Low turnout of pregnant women for flu vaccine
The Chief Medical Officer at the Department of Health has expressed concern that the turnout for the flu vaccine among at risk groups is low.
The figures, released yesterday, reveal that just 14% of pregnant women have received the flu vaccine so far this year. The Department of Health recommends that all pregnant women, at any stage in the pregnancy, should receive the vaccine. The figures also showed that 68% of people under the age of 65 and in classified risk groups had not yet received the vaccine. An individual is classed as being at risk if they have a heart problem or other chest complaint; kidney or liver disease; diabetes; a neurological condition; low immunity; have had a stroke or a transient ischaemic attack; or a problem with their spleen.
Over half of those over the age of 65, who the Department of Health recommends should get the vaccine, have done so. The Chief Medical Officer, Professor Dame Sally Davies, says that she hopes to see this figure rise to 75%. In a statement, she reminds people that may be concerned that “the flu jab does not give you flu. The vaccine does not include the live virus.” She also discussed the importance of at risk individuals receiving the flu vaccine, as “[t]hey are on average 11 times more likely to die from flu than a healthy person is.”
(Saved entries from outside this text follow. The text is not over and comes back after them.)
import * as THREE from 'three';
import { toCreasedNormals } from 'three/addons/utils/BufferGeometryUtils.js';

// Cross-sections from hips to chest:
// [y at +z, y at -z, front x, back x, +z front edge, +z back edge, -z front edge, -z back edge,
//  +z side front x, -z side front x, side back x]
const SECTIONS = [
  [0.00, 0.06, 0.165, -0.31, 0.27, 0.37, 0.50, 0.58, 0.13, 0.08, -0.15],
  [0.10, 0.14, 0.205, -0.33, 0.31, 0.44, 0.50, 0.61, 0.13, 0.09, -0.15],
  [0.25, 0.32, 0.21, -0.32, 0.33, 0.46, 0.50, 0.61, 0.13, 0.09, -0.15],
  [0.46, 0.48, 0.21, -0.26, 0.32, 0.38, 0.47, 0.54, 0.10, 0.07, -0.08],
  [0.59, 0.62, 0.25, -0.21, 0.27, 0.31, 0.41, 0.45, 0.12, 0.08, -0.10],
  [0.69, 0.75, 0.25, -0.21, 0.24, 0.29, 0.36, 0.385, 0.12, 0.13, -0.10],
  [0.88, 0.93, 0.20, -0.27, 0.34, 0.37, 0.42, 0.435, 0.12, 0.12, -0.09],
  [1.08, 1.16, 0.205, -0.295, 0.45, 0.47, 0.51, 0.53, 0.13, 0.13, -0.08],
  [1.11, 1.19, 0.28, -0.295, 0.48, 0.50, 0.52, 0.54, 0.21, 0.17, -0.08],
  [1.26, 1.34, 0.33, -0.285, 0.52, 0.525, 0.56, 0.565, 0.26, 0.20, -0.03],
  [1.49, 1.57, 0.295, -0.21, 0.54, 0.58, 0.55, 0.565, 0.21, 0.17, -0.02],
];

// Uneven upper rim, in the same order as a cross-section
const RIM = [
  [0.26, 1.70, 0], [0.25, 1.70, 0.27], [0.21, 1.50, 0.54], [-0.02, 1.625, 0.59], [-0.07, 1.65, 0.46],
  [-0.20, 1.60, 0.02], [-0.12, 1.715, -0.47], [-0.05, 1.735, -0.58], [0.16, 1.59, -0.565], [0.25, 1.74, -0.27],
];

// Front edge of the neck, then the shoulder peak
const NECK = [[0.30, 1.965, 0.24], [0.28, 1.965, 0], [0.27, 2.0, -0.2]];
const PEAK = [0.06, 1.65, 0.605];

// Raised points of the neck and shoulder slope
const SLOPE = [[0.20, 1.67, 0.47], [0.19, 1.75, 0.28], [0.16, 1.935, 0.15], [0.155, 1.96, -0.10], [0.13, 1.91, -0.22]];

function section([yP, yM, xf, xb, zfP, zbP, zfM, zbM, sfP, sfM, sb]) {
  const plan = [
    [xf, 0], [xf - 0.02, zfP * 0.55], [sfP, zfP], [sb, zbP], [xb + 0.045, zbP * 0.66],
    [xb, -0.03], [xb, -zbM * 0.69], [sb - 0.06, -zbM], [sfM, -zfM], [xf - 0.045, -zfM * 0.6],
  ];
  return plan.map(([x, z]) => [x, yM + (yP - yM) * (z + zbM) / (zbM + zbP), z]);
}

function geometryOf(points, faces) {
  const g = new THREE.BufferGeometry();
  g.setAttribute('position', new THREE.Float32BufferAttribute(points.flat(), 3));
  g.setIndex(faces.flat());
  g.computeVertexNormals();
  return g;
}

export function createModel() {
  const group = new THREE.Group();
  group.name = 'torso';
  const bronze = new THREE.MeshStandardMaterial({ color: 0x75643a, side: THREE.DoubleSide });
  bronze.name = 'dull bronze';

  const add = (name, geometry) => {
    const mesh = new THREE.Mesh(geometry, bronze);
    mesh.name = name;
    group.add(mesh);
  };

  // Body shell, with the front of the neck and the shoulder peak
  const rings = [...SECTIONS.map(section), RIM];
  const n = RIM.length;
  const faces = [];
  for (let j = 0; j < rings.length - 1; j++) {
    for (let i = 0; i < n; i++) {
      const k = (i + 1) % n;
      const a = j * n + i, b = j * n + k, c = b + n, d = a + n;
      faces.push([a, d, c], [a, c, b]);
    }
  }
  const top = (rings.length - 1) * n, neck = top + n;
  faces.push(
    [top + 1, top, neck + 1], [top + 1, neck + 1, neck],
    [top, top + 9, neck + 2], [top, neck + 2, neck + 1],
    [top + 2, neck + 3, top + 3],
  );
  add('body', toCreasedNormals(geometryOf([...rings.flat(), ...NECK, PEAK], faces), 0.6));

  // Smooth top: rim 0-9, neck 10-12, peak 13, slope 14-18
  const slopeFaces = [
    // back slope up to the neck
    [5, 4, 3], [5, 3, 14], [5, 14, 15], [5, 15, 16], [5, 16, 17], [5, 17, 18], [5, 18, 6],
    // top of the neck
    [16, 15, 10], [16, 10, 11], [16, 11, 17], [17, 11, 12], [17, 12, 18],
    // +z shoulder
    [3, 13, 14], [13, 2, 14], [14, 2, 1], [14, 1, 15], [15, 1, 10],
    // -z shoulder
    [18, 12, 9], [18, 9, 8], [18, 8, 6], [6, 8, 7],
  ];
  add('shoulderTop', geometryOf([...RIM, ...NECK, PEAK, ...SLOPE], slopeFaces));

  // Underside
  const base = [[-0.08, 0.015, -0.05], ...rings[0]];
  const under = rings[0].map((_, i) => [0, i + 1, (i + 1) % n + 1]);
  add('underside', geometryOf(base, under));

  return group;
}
The flu vaccine is free on the NHS for anyone in a risk group. Such individuals should contact their GP in order to make an appointment.